PROMPT —
Every line of the data that includes "radians" should be copied out.

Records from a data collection
──────

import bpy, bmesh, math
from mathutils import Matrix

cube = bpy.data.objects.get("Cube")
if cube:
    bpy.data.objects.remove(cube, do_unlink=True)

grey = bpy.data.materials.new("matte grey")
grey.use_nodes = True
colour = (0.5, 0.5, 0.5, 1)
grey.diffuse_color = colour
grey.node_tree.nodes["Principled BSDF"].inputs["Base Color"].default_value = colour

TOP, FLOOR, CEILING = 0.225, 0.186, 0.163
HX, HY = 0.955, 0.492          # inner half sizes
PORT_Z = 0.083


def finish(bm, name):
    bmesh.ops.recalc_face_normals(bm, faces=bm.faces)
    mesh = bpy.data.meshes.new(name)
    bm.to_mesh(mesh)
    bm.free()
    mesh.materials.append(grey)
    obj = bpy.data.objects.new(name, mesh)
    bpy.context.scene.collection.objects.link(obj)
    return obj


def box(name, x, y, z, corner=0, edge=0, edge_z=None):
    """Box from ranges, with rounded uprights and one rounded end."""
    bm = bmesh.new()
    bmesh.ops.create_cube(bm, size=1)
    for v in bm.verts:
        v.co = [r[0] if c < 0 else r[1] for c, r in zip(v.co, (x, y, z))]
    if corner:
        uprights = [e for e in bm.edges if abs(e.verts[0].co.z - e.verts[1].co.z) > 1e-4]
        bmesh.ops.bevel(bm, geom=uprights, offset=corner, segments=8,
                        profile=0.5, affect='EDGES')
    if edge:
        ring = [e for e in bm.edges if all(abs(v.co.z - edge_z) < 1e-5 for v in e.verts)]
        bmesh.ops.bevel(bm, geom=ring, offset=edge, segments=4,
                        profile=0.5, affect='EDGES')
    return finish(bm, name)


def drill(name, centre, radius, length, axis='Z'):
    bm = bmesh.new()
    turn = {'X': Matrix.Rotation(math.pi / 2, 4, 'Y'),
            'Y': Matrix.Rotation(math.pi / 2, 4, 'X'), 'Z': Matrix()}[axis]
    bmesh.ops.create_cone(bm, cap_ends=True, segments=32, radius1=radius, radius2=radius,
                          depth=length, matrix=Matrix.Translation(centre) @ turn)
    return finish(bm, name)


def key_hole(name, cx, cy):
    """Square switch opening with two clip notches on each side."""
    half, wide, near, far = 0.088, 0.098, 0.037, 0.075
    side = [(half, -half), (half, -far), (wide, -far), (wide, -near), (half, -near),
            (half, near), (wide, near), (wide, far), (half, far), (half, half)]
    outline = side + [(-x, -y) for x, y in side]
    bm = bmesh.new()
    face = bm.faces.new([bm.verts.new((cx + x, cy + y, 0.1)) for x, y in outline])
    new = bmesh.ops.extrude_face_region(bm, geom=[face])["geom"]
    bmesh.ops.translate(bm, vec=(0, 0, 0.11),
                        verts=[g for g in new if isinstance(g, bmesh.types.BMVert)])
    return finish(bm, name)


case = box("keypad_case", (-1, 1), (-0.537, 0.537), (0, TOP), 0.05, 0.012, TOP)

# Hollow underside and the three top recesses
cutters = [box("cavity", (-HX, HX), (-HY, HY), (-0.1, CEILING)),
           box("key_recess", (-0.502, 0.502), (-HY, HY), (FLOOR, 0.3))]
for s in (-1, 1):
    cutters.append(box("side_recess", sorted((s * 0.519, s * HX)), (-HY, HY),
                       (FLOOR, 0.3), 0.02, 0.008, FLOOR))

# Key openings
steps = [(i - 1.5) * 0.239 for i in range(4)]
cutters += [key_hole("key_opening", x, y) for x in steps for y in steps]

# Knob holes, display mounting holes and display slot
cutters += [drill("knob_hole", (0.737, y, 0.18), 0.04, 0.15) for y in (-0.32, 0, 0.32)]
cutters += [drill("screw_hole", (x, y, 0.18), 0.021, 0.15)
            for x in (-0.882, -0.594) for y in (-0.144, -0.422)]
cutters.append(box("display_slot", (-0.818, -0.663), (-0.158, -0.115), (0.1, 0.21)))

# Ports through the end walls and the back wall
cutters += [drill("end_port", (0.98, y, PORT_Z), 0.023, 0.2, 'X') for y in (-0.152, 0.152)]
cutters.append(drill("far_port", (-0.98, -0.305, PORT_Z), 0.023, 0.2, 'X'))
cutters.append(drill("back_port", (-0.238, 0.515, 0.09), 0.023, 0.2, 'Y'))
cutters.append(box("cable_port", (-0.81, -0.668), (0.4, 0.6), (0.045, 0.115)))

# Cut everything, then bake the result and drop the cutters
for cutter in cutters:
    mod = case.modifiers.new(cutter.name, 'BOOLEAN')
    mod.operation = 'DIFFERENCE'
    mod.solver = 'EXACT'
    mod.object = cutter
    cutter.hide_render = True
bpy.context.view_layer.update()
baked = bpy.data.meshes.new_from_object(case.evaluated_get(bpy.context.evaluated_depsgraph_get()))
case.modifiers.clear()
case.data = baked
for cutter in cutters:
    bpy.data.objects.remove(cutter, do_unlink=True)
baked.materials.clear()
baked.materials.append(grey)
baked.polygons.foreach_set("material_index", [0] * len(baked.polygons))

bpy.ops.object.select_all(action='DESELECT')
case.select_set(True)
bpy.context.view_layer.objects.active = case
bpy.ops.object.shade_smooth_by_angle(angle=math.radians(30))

──────

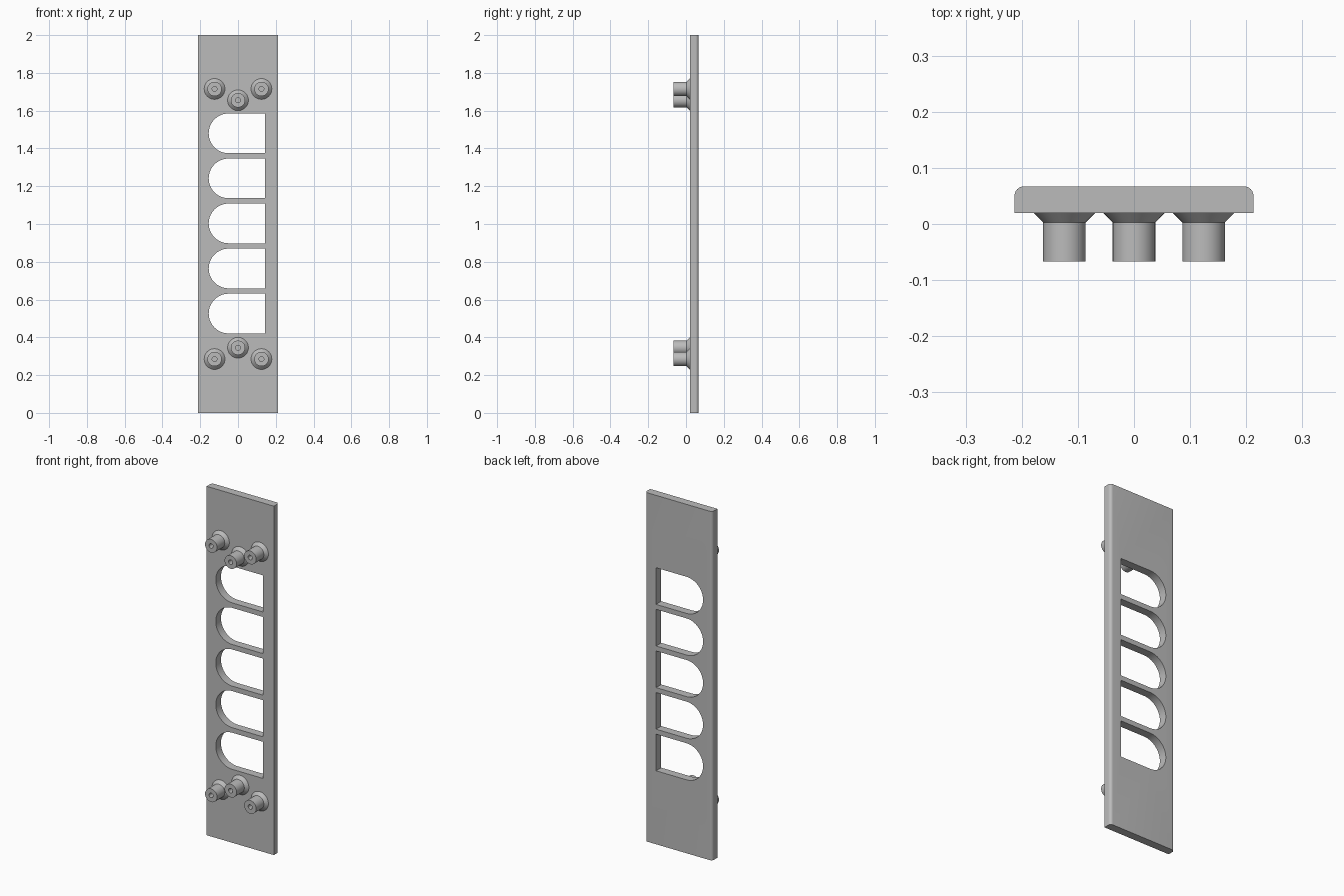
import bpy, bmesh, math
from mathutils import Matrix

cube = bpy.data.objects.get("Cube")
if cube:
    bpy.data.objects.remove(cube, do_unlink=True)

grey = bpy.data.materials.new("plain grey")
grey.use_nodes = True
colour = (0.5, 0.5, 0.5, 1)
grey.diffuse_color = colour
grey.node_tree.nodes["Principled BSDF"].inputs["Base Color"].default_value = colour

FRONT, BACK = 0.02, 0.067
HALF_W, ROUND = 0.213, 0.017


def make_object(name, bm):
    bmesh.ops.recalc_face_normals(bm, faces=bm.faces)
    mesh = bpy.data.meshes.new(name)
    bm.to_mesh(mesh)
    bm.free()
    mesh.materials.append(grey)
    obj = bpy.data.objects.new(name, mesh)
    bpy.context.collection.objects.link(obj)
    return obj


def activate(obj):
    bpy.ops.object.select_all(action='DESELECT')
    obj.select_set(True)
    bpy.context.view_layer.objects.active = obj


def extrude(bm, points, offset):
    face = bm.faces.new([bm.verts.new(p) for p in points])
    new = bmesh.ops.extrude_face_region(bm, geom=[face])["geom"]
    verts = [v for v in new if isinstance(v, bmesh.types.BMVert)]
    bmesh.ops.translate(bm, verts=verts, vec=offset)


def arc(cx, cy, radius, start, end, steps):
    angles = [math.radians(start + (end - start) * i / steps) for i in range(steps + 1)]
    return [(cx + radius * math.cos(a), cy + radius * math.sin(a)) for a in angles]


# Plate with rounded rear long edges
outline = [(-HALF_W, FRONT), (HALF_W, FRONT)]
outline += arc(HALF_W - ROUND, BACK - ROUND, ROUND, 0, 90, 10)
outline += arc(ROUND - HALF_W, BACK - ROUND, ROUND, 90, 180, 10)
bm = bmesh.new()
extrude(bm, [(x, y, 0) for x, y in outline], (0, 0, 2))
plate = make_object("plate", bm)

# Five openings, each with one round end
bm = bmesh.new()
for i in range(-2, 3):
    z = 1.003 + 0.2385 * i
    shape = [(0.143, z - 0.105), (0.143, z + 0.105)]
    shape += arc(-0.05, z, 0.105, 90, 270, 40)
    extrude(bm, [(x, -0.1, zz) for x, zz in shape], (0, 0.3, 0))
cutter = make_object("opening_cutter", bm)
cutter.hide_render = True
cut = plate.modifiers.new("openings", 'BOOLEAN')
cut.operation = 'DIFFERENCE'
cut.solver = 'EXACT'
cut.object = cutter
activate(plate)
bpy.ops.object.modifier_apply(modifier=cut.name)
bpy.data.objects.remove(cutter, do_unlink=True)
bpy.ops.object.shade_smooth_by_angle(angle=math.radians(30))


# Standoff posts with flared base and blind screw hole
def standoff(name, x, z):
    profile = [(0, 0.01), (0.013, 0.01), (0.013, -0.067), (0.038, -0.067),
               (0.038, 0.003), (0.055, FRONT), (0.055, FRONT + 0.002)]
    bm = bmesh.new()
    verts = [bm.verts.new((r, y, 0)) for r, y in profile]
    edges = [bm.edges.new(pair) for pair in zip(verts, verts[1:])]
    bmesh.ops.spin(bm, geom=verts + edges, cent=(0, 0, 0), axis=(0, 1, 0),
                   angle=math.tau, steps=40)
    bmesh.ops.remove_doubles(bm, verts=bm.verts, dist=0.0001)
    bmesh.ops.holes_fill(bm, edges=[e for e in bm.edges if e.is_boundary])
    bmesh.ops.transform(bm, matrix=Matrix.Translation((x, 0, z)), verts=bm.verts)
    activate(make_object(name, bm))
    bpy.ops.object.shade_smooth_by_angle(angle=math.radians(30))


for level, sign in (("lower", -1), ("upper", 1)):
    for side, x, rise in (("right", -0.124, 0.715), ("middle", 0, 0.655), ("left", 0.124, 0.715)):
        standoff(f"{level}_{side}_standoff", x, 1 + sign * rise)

──────

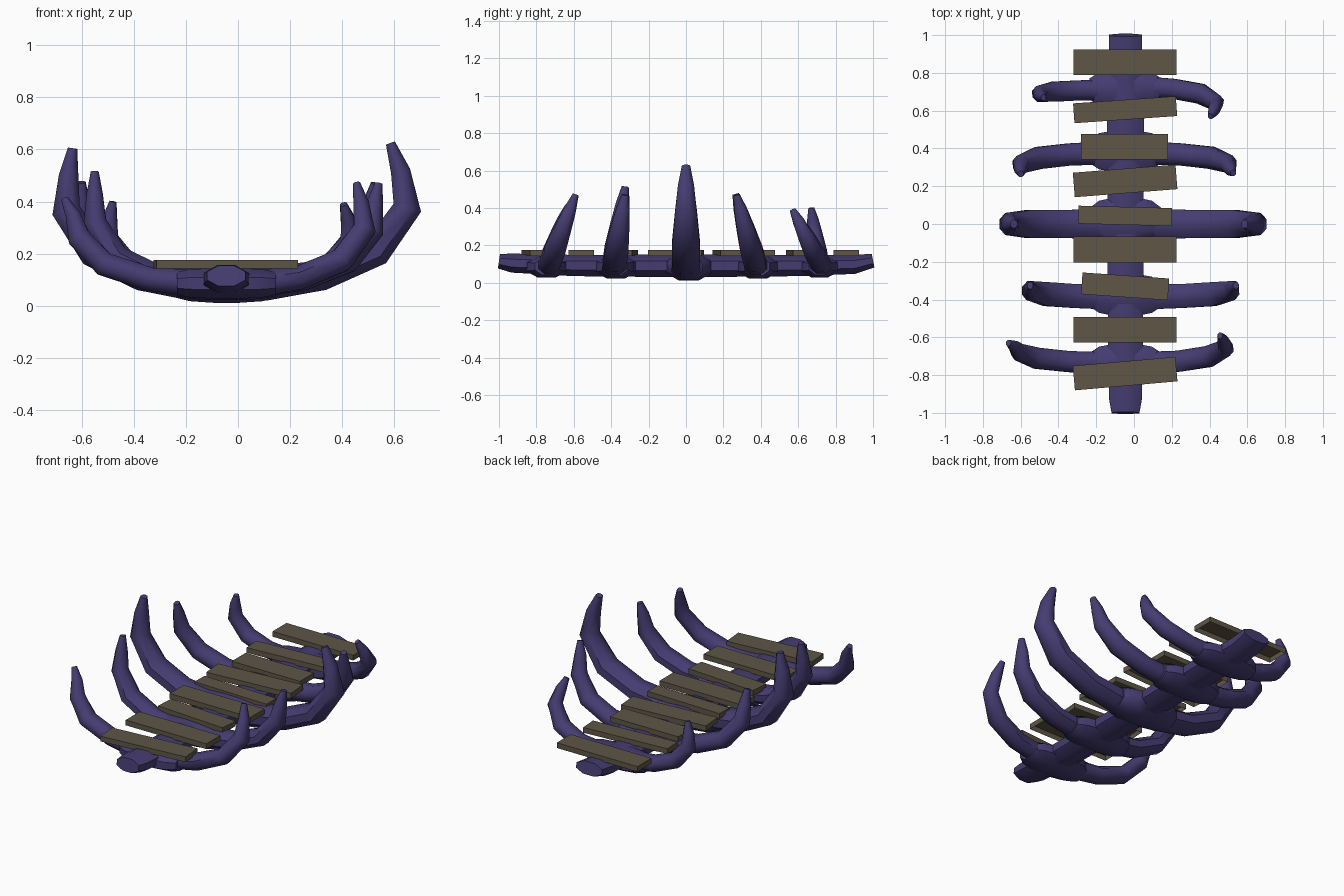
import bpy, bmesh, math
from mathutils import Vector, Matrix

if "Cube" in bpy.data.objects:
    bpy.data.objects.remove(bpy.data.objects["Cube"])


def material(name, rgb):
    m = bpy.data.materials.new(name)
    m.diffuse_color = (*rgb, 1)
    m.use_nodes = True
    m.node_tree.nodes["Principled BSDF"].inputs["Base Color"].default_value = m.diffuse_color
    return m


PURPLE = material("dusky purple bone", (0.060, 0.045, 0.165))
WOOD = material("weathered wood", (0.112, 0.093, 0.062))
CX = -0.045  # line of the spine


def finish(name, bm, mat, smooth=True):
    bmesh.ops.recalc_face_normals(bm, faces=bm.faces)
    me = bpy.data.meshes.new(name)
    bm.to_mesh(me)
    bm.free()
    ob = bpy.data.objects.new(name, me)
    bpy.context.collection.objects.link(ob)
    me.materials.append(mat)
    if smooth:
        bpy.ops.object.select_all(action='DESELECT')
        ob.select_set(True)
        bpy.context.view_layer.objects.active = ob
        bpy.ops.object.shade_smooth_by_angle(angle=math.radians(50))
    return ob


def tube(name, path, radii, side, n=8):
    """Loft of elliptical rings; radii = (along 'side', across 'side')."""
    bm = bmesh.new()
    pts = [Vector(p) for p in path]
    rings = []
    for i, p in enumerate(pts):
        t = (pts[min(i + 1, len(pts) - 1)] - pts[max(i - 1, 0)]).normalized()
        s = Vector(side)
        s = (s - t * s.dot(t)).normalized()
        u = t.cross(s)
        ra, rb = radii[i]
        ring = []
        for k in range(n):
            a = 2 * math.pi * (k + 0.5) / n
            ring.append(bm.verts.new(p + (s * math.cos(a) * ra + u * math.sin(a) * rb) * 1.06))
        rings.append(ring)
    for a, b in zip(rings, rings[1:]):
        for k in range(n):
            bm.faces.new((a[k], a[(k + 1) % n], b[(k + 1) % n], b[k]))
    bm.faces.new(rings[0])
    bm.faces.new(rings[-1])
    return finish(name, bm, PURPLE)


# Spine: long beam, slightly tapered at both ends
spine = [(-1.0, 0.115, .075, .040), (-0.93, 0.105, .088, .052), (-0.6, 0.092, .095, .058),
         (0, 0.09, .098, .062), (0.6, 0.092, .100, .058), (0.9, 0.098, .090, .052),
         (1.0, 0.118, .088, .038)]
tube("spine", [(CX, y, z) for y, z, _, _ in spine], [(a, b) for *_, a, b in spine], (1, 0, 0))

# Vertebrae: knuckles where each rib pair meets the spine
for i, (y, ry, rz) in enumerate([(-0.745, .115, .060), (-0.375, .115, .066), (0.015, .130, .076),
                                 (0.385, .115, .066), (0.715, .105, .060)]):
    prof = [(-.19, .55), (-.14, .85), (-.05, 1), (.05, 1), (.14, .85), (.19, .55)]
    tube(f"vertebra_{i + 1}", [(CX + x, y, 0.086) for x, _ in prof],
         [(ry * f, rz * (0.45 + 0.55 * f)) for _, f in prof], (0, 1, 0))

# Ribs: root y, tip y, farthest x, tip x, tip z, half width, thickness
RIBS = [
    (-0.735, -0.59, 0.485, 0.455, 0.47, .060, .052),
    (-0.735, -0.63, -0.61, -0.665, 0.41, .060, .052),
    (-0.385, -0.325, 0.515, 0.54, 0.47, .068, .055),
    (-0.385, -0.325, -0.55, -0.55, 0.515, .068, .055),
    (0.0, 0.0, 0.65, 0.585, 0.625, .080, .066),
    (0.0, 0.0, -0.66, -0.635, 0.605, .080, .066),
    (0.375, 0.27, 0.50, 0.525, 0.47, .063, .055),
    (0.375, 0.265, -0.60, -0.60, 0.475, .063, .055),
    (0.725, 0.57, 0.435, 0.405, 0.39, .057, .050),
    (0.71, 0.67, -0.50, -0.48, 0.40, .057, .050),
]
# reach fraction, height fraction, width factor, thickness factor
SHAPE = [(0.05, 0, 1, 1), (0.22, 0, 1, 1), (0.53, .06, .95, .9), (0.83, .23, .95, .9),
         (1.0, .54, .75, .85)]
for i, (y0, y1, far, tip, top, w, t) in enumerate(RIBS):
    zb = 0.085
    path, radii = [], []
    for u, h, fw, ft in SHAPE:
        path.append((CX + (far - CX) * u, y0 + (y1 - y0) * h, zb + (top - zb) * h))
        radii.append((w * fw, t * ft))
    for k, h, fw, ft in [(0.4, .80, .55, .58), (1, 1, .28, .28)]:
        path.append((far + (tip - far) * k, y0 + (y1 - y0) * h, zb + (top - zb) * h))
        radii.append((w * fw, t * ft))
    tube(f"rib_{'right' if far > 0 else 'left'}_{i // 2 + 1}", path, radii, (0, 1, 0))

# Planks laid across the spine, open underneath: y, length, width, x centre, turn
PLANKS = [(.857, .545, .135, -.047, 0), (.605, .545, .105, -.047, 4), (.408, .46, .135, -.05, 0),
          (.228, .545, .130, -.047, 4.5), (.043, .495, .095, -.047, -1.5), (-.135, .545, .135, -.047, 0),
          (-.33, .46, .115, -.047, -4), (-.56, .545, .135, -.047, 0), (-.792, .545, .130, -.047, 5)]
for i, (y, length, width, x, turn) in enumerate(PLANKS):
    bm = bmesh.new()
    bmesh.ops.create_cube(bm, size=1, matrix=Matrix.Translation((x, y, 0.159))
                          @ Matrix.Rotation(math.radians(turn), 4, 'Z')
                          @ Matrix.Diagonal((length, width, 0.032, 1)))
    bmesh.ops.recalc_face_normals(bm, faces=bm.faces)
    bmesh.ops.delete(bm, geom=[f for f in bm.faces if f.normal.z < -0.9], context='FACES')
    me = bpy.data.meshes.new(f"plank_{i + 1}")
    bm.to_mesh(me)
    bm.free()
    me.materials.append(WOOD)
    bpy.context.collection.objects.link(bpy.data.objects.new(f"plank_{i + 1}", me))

──────

ANSWER —
bpy.ops.object.shade_smooth_by_angle(angle=math.radians(30))
    angles = [math.radians(start + (end - start) * i / steps) for i in range(steps + 1)]
bpy.ops.object.shade_smooth_by_angle(angle=math.radians(30))
    bpy.ops.object.shade_smooth_by_angle(angle=math.radians(30))
        bpy.ops.object.shade_smooth_by_angle(angle=math.radians(50))
                          @ Matrix.Rotation(math.radians(turn), 4, 'Z')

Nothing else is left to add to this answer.